> _What you have to do_
Each line in these records that contains "lower" counts once. Give the number only.

Saved data entries:
◇ ◇ ◇ ◇ ◇

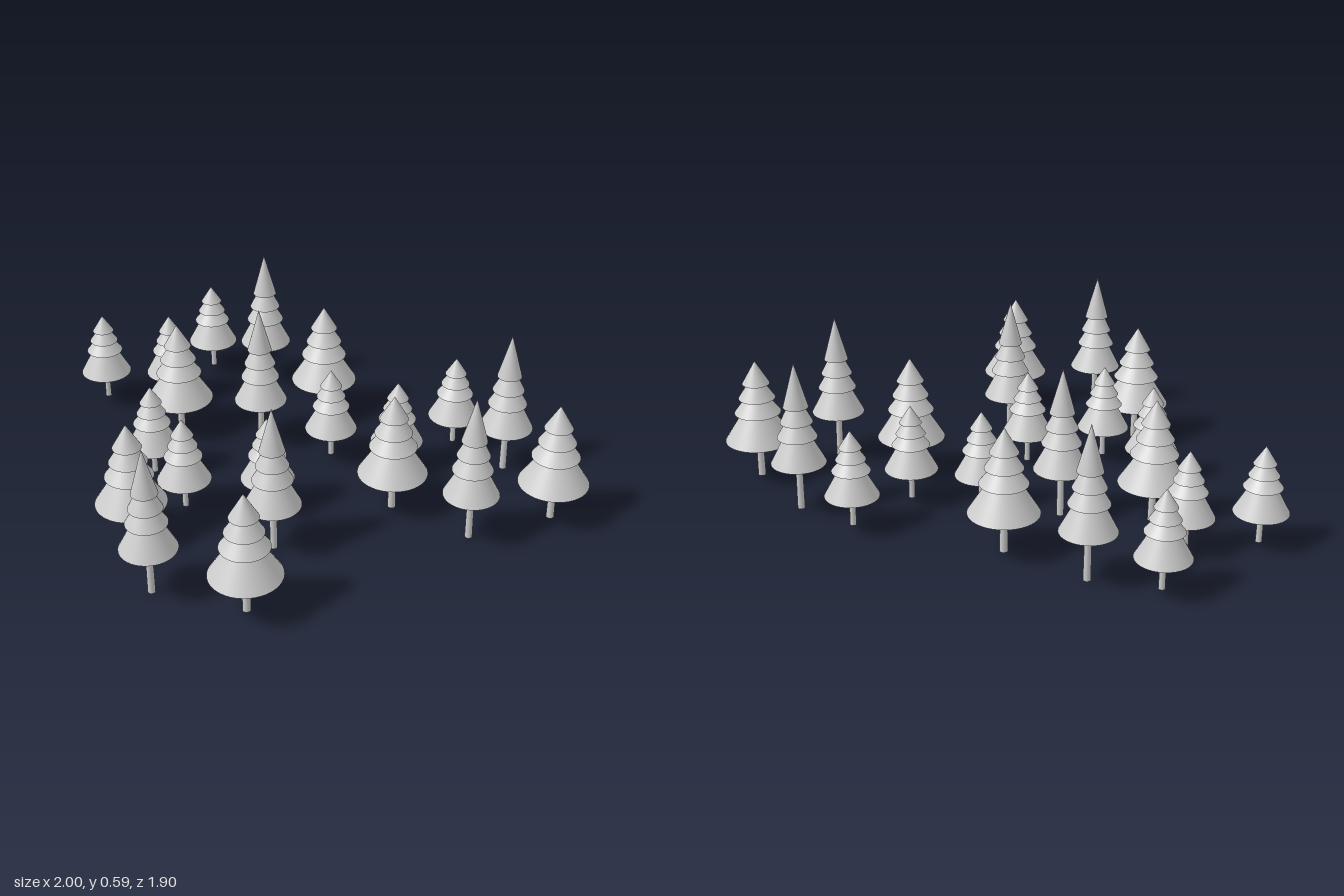
import * as THREE from 'three';

// Tree kinds: each tier is [top y, rim y, top radius, rim radius]
const KINDS = {
  tall: {
    base: 0.005, trunk: 0.014,
    tiers: [[0.593, 0.42, 0, 0.047], [0.42, 0.36, 0.031, 0.061], [0.36, 0.3, 0.04, 0.075], [0.3, 0.195, 0.05, 0.104]],
    spots: [[-0.235, -0.74], [-0.235, -0.255], [0.72, -0.06], [0.55, 0.395], [-0.16, 0.465], [-0.575, 0.725]],
  },
  wide: {
    base: 0, trunk: 0.015,
    tiers: [[0.483, 0.39, 0, 0.053], [0.39, 0.33, 0.032, 0.071], [0.33, 0.27, 0.045, 0.09], [0.27, 0.155, 0.06, 0.132]],
    spots: [[0.015, -0.49], [-0.565, -0.335], [0.275, 0.2], [0.866, 0.26], [-0.675, 0.4], [-0.24, 0.815]],
  },
  small: {
    base: 0.015, trunk: 0.012,
    tiers: [[0.393, 0.325, 0, 0.042], [0.325, 0.28, 0.026, 0.056], [0.28, 0.235, 0.036, 0.072], [0.235, 0.135, 0.048, 0.102]],
    spots: [[-0.47, -0.85], [-0.898, -0.58], [-0.625, -0.58], [0.535, -0.24], [0.045, -0.14], [0.3, -0.05],
      [-0.64, -0.01], [-0.5, 0.22], [-0.19, 0.21]],
  },
};

const material = new THREE.MeshStandardMaterial({ color: 0xcccccc });

// Closed, smooth-sided cone or frustum standing between two heights
function frustum(top, bottom, rTop, rBottom, sides) {
  return new THREE.CylinderGeometry(rTop, rBottom, top - bottom, sides)
    .translate(0, (top + bottom) / 2, 0);
}

function makeTree(kind, { base, trunk, tiers }) {
  const tree = new THREE.Group();
  tree.name = kind + 'Tree';

  // Trunk reaches a little way into the lowest skirt
  const trunkMesh = new THREE.Mesh(frustum(tiers[3][1] + 0.03, base, trunk * 0.9, trunk, 16), material);
  trunkMesh.name = 'trunk';
  tree.add(trunkMesh);

  // Overlapping skirts of foliage, from the tip down
  tiers.forEach((tier, i) => {
    const skirt = new THREE.Mesh(frustum(...tier, 40), material);
    skirt.name = 'foliageTier' + (i + 1);
    tree.add(skirt);
  });
  return tree;
}

export function createModel() {
  const forest = new THREE.Group();
  forest.name = 'forest';
  for (const [kind, spec] of Object.entries(KINDS)) {
    const prototype = makeTree(kind, spec);
    spec.spots.forEach(([x, z], i) => {
      const tree = prototype.clone();
      tree.name = kind + 'Tree' + (i + 1);
      tree.position.set(x, 0, z);
      forest.add(tree);
    });
  }
  return forest;
}
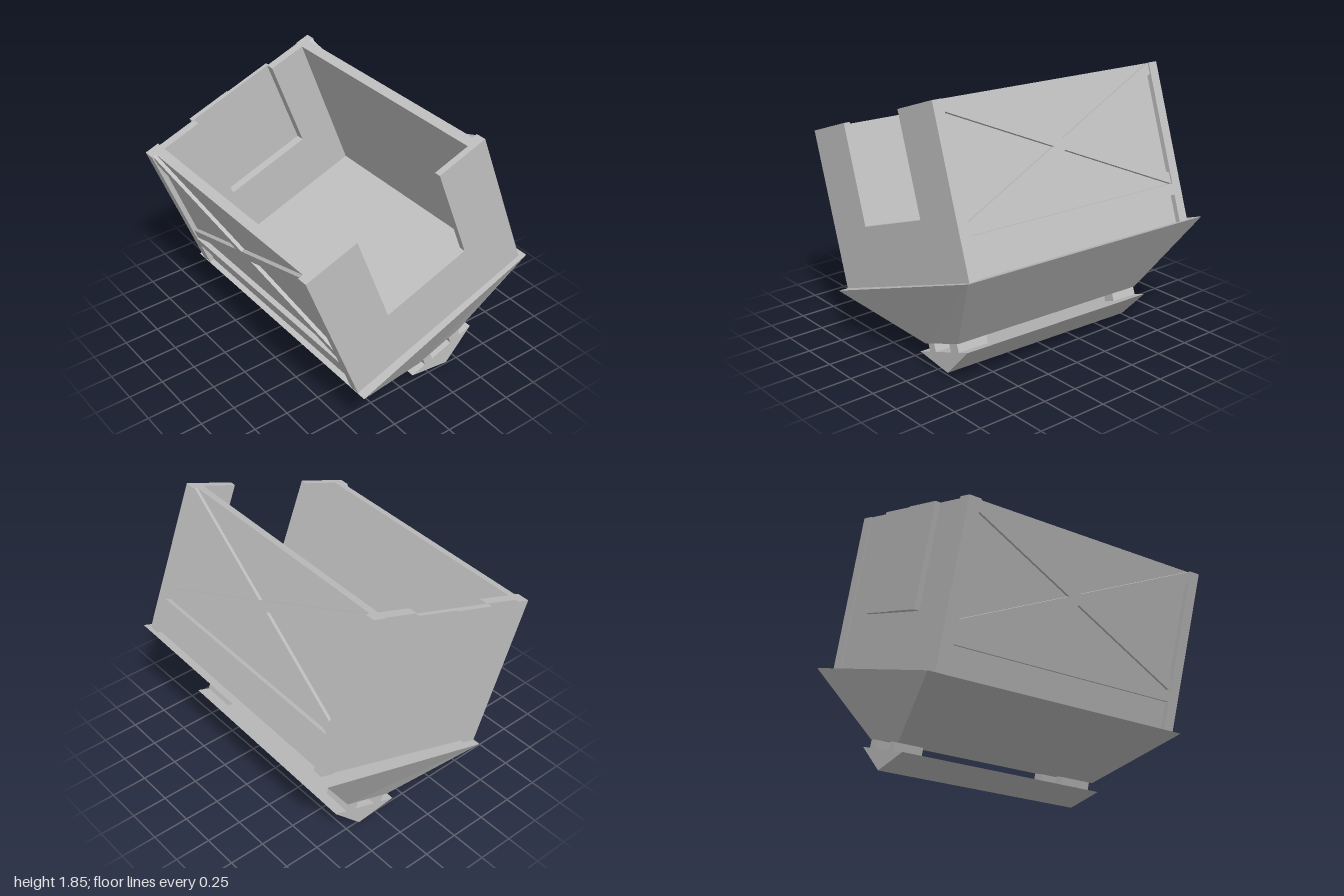
import * as THREE from 'three';

export function createModel() {
  const grey = new THREE.MeshStandardMaterial({ color: 0xc0c0c0 });
  grey.name = 'plain grey';
  const root = new THREE.Group();
  const cart = new THREE.Group();
  cart.name = 'tippedWagon';
  root.add(cart);

  const add = (name, geometry) => {
    const mesh = new THREE.Mesh(geometry, grey);
    mesh.name = name;
    cart.add(mesh);
    return mesh;
  };
  // box given by its two extremes on each axis
  const slab = (name, x0, x1, y0, y1, z0, z1) => {
    const g = new THREE.BoxGeometry(x1 - x0, y1 - y0, z1 - z0);
    g.translate((x0 + x1) / 2, (y0 + y1) / 2, (z0 + z1) / 2);
    return add(name, g);
  };
  // outline in (z, y), extruded along x from x0 to x1
  const sideProfile = (name, points, x0, x1) => {
    const shape = new THREE.Shape(points.map(([z, y]) => new THREE.Vector2(z, y)));
    const g = new THREE.ExtrudeGeometry(shape, { depth: x1 - x0, bevelEnabled: false });
    g.rotateY(-Math.PI / 2).translate(x1, 0, 0);
    return add(name, g);
  };

  const floor = 0.495, top = 1.567, back = -1.06, front = 0.345;
  const sill = 0.89, openBack = -0.69, openFront = -0.045;

  // hopper under the floor, tapering down to the neck
  const hopper = new THREE.BoxGeometry(1, 1, 1).toNonIndexed();
  const p = hopper.attributes.position;
  for (let i = 0; i < p.count; i++) {
    const sx = Math.sign(p.getX(i)), sz = Math.sign(p.getZ(i));
    if (p.getY(i) > 0) p.setXYZ(i, 0.0125 + sx * 0.983 + sz * 0.016, floor, -0.374 + sz * 0.723);
    else p.setXYZ(i, 0.004 + sx * 0.767, 0.08, -0.372 + sz * 0.184);
  }
  hopper.computeVertexNormals();
  add('hopper', hopper);

  // neck blocks leave a slot lengthwise and crosswise
  for (const [x0, x1] of [[-0.763, -0.56], [0.54, 0.771]]) {
    slab('neckBlock', x0, x1, 0.02, 0.085, -0.29, -0.225);
    slab('neckBlock', x0, x1, 0.02, 0.085, -0.545, -0.46);
  }
  // V-shaped keel
  sideProfile('keel', [[-0.642, 0.025], [-0.376, -0.109], [-0.111, 0.025]], -0.763, 0.771);

  // side walls with a doorway cut from the top
  const notched = [[back, floor], [front, floor], [front, top], [openFront, top],
    [openFront, sill], [openBack, sill], [openBack, top], [back, top]];
  sideProfile('rightWall', notched, 0.9, 0.944);
  sideProfile('leftWall', notched, -0.877, -0.815);

  // two door boards closing the doorway on one side
  slab('doorBoard', -0.905, -0.877, sill - 0.01, top, openBack - 0.01, -0.36);
  slab('doorBoard', -0.914, -0.877, sill - 0.01, top, -0.36, openFront + 0.01);

  // end walls with corner posts, a middle rail and crossed braces
  const ends = [
    { name: 'front', face: 0.31, s: 1, edge: front, left: -0.902 },
    { name: 'back', face: -1.025, s: -1, edge: back, left: -0.885 },
  ];
  for (const { name, face, s, edge, left } of ends) {
    const span = (a, b) => [Math.min(a, b), Math.max(a, b)];
    slab(name + 'Panel', -0.85, 0.92, floor, top, ...span(face, face - s * 0.068));
    slab(name + 'LeftPost', left, -0.815, floor, top, ...span(edge, face - s * 0.068));
    slab(name + 'RightPost', 0.87, 0.944, floor, top, ...span(edge, face - s * 0.068));
    slab(name + 'Rail', -0.82, 0.875, 0.68, 0.755, ...span(face, edge));
    // braces are parallelograms whose ends stay against the posts
    for (const dir of [1, -1]) {
      const lo = dir > 0 ? 0.755 : top - 0.075, hi = dir > 0 ? top - 0.075 : 0.755;
      const shape = new THREE.Shape([
        new THREE.Vector2(-0.815, lo), new THREE.Vector2(0.87, hi),
        new THREE.Vector2(0.87, hi + 0.075), new THREE.Vector2(-0.815, lo + 0.075)]);
      const g = new THREE.ExtrudeGeometry(shape, { depth: 0.025, bevelEnabled: false });
      g.translate(0, 0, s > 0 ? face : face - 0.025);
      add(name + 'Brace', g);
    }
  }

  // the wagon is tipped forward and leans a little sideways
  cart.rotation.set(THREE.MathUtils.degToRad(20), 0, THREE.MathUtils.degToRad(1.45));
  return root;
}
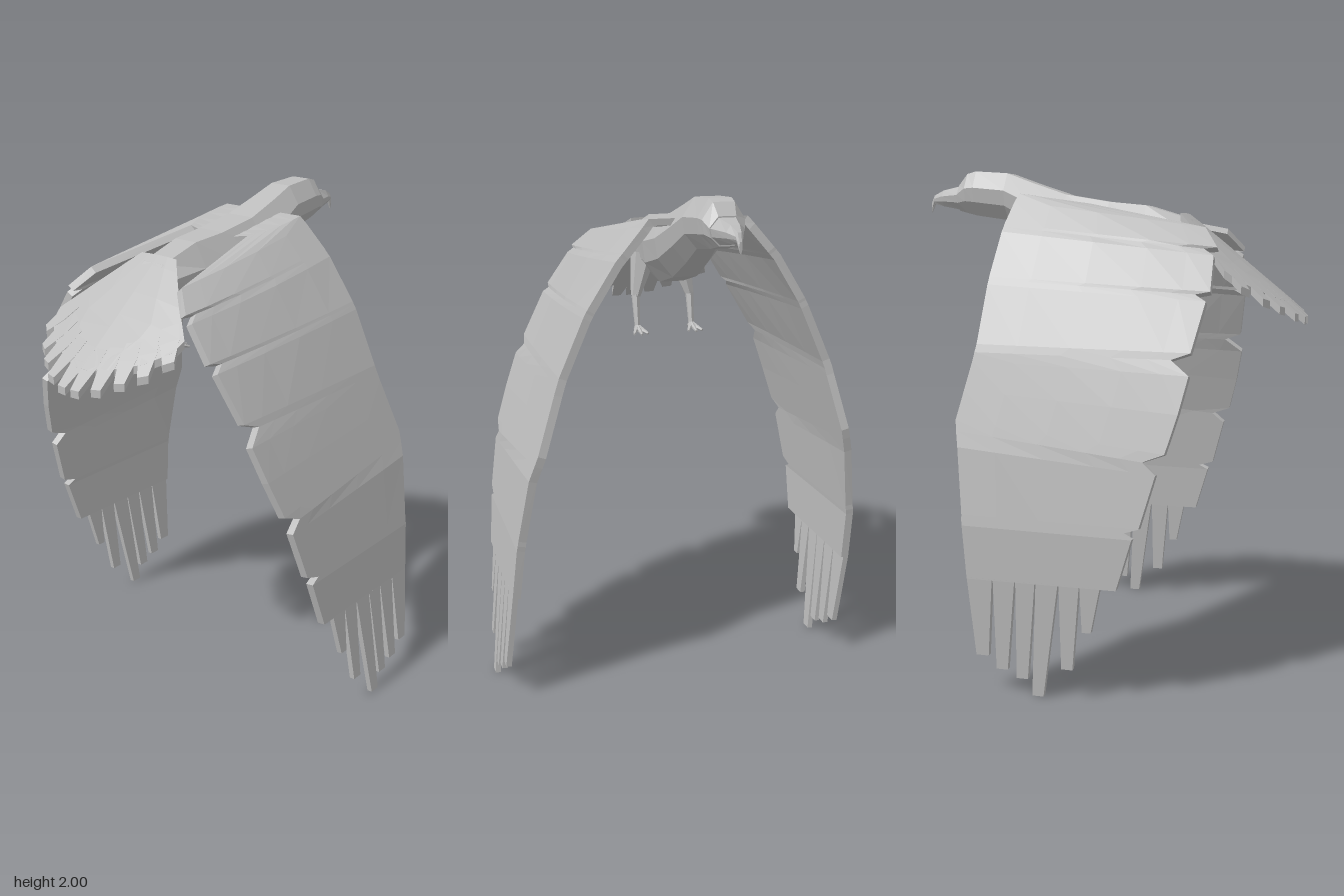
import * as THREE from 'three';

const CX = -0.07; // body axis
const plumage = new THREE.MeshStandardMaterial({ color: 0xbcbcbc, flatShading: true });
plumage.name = 'grey plumage';

// Closed solid through equal-length rings of points, capped at both ends
function loft(name, rings) {
  const n = rings[0].length;
  const tris = [];
  const quad = (a, b, c, d) => tris.push([a, b, c], [a, c, d]);
  for (let r = 0; r + 1 < rings.length; r++) {
    for (let i = 0; i < n; i++) {
      const j = (i + 1) % n;
      quad(rings[r][i], rings[r][j], rings[r + 1][j], rings[r + 1][i]);
    }
  }
  const cap = (ring, flip) => {
    for (let i = 0; i < n / 2 - 1; i++) {
      const q = [ring[i], ring[n - 1 - i], ring[n - 2 - i], ring[i + 1]];
      quad(...(flip ? q.reverse() : q));
    }
  };
  cap(rings[0], false);
  cap(rings[rings.length - 1], true);
  // Turn all faces outward, whichever way the rings run
  let volume = 0;
  for (const [a, b, c] of tris) volume += a.dot(b.clone().cross(c));
  const points = tris.flatMap(([a, b, c]) => (volume < 0 ? [a, c, b] : [a, b, c]));
  const geometry = new THREE.BufferGeometry().setFromPoints(points);
  geometry.computeVertexNormals();
  const mesh = new THREE.Mesh(geometry, plumage);
  mesh.name = name;
  return mesh;
}

const V = (x, y, z) => new THREE.Vector3(x, y, z);
const { lerp, clamp } = THREE.MathUtils;

// Wing arc seen from the front: height, x of the -x wing, x of the +x wing
const ARC = [
  [1.95, -0.17, 0.03], [1.9, -0.27, 0.12], [1.7, -0.44, 0.3], [1.46, -0.56, 0.435], [1.31, -0.62, 0.49],
  [0.94, -0.71, 0.62], [0.65, -0.745, 0.67], [0.45, -0.74, 0.69], [0, -0.7, 0.74],
];
function arcX(y, col) {
  let i = 0;
  while (i < ARC.length - 2 && y < ARC[i + 1][0]) i++;
  const a = ARC[i], b = ARC[i + 1];
  return lerp(a[col], b[col], (y - a[0]) / (b[0] - a[0]));
}

// Wing rows: leading edge z, y, trailing edge z, y, optional shift towards the body
const WING = [
  [-0.33, 1.9, -0.03, 1.83, 0.2], [-0.33, 1.9, -0.05, 1.86], [-0.34, 1.87, 0.43, 1.765],
  [-0.355, 1.78, 0.49, 1.69], [-0.355, 1.77, 0.44, 1.685], [-0.357, 1.75, 0.48, 1.66],
  [-0.37, 1.58, 0.485, 1.53], [-0.37, 1.57, 0.43, 1.52], [-0.372, 1.55, 0.473, 1.495],
  [-0.38, 1.33, 0.44, 1.315], [-0.385, 1.3, 0.37, 1.29], [-0.39, 1.27, 0.44, 1.235],
  [-0.415, 1.16, 0.41, 1.1], [-0.44, 1.05, 0.37, 0.96], [-0.435, 1.01, 0.29, 0.93],
  [-0.425, 0.95, 0.34, 0.885], [-0.4, 0.7, 0.285, 0.69], [-0.4, 0.68, 0.22, 0.67],
  [-0.398, 0.66, 0.26, 0.65], [-0.383, 0.455, 0.2, 0.455],
];
// Tip feathers: root z range, then tip z range and height
const FINGERS = [
  [0.14, 0.062, 0.1, 0.066, 0.28], [0.06, -0.018, 0.024, -0.02, 0.125], [-0.022, -0.108, -0.095, -0.14, 0.005],
  [-0.112, -0.188, -0.155, -0.2, 0.07], [-0.192, -0.278, -0.235, -0.28, 0.1], [-0.282, -0.383, -0.31, -0.36, 0.15],
];

function wingSheet(name, rows, side, columns, thick) {
  const col = side < 0 ? 1 : 2;
  const rings = rows.map(([lz, ly, tz, ty, inset = 0]) => {
    const upper = [], lower = [];
    for (const u of columns) {
      const y = lerp(ly, ty, u);
      const camber = 0.08 * clamp((y - 1.2) / 0.6, 0, 1) * u * u;
      const x = arcX(y, col) - side * (inset + camber);
      const slope = (arcX(y - 0.04, col) - arcX(y + 0.04, col)) / 0.08 * side;
      const len = Math.hypot(1, slope);
      const z = lerp(lz, tz, u);
      upper.push(V(x, y, z));
      lower.push(V(x - side * thick / len, y - thick * slope / len, z));
    }
    return [...upper, ...lower.reverse()];
  });
  return loft(name, rings);
}

function wing(side) {
  const group = new THREE.Group();
  group.name = side > 0 ? 'leftWing' : 'rightWing';
  group.add(wingSheet('wingPanel', WING, side, [0, 0.2, 0.45, 0.7, 0.88, 1], 0.032));
  for (const [a, b, c, d, tip] of FINGERS) {
    const rows = [0, 0.5, 1].map((t) => {
      const y = lerp(0.46, tip, t);
      return [lerp(b, d, t), y, lerp(a, c, t), y];
    });
    group.add(wingSheet('tipFeather', rows, side, [0, 1], 0.022));
  }
  return group;
}

// Body sections: z, half width, top, bottom
const BODY = [
  [0.44, 0.1, 1.7, 1.66], [0.33, 0.1, 1.8, 1.66], [0.15, 0.107, 1.855, 1.61], [0, 0.125, 1.87, 1.6],
  [-0.18, 0.125, 1.9, 1.65], [-0.33, 0.11, 1.95, 1.73], [-0.44, 0.095, 1.99, 1.8], [-0.58, 0.085, 2.0, 1.82],
  [-0.62, 0.08, 1.99, 1.83], [-0.66, 0.066, 1.945, 1.84],
];
const BEAK = [[-0.66, 0.062, 1.94, 1.845], [-0.74, 0.033, 1.925, 1.86], [-0.785, 0.014, 1.905, 1.87], [-0.8, 0.006, 1.875, 1.835]];
const SECTION = [[0.5, 1], [1, 0.62], [0.9, 0.3], [0.4, 0], [-0.4, 0], [-0.9, 0.3], [-1, 0.62], [-0.5, 1]];
const bodyRings = (list) => list.map(([z, w, top, bottom]) =>
  SECTION.map(([sx, sy]) => V(CX + sx * w, lerp(bottom, top, sy), z)));

// Sloping, slightly drooping tail surface
const tailPoint = (x, z, drop) => V(CX + x, 1.8 - 0.82 * (z - 0.33) - 0.35 * x * x - drop, z);
function tail() {
  const group = new THREE.Group();
  group.name = 'tail';
  const fan = [[0.3, 0.09], [0.34, 0.13], [0.44, 0.235], [0.52, 0.33], [0.57, 0.315], [0.64, 0.235], [0.7, 0.11], [0.72, 0.03]];
  const across = [-1, -0.5, 0, 0.5, 1];
  group.add(loft('tailFan', fan.map(([z, w]) => [
    ...across.map((s) => tailPoint(s * w, z, 0)),
    ...across.map((s) => tailPoint(-s * w, z, 0.03)),
  ])));
  // Fan feathers radiating from the rump
  for (const side of [-1, 1]) {
    for (const [x, z] of [[0.325, 0.6], [0.265, 0.67], [0.195, 0.72], [0.12, 0.765], [0.035, 0.79]]) {
      const dx = side * x, dz = z - 0.2, len = Math.hypot(dx, dz);
      const px = dz / len, pz = -dx / len;
      const ring = (t, w) => [[-w, 0], [w, 0], [w, 0.03], [-w, 0.03]].map(([o, drop]) =>
        tailPoint(dx * t + px * o, 0.2 + dz * t + pz * o, drop));
      group.add(loft('tailFeather', [ring(0.75, 0.03), ring(0.86, 0.036), ring(1, 0.021)]));
    }
  }
  return group;
}

// Tapered rod between two points
function rod(name, a, b, r0, r1) {
  const dir = b.clone().sub(a);
  const mesh = new THREE.Mesh(new THREE.CylinderGeometry(r1, r0, dir.length(), 6), plumage);
  mesh.position.copy(a).add(b).multiplyScalar(0.5);
  mesh.quaternion.setFromUnitVectors(V(0, 1, 0), dir.normalize());
  mesh.name = name;
  return mesh;
}

function leg(side) {
  const group = new THREE.Group();
  group.name = side > 0 ? 'leftLeg' : 'rightLeg';
  const x = CX + side * 0.118;
  const ankle = V(x, 1.395, 0.1);
  group.add(rod('thigh', V(CX + side * 0.075, 1.69, 0.16), V(x, 1.52, 0.13), 0.055, 0.02));
  group.add(rod('shank', V(x, 1.53, 0.13), ankle, 0.018, 0.012));
  for (const [dx, dz] of [[-0.03, -0.06], [0, -0.075], [0.03, -0.06], [0, 0.045]]) {
    group.add(rod('toe', ankle, V(x + dx, 1.378, 0.1 + dz), 0.013, 0.005));
  }
  return group;
}

export function createModel() {
  const model = new THREE.Group();
  model.name = 'flyingBird';
  model.add(loft('body', bodyRings(BODY)), loft('beak', bodyRings(BEAK)), tail());
  for (const side of [-1, 1]) model.add(wing(side), leg(side));
  return model;
}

◇ ◇ ◇ ◇ ◇

> _Output of the task_
3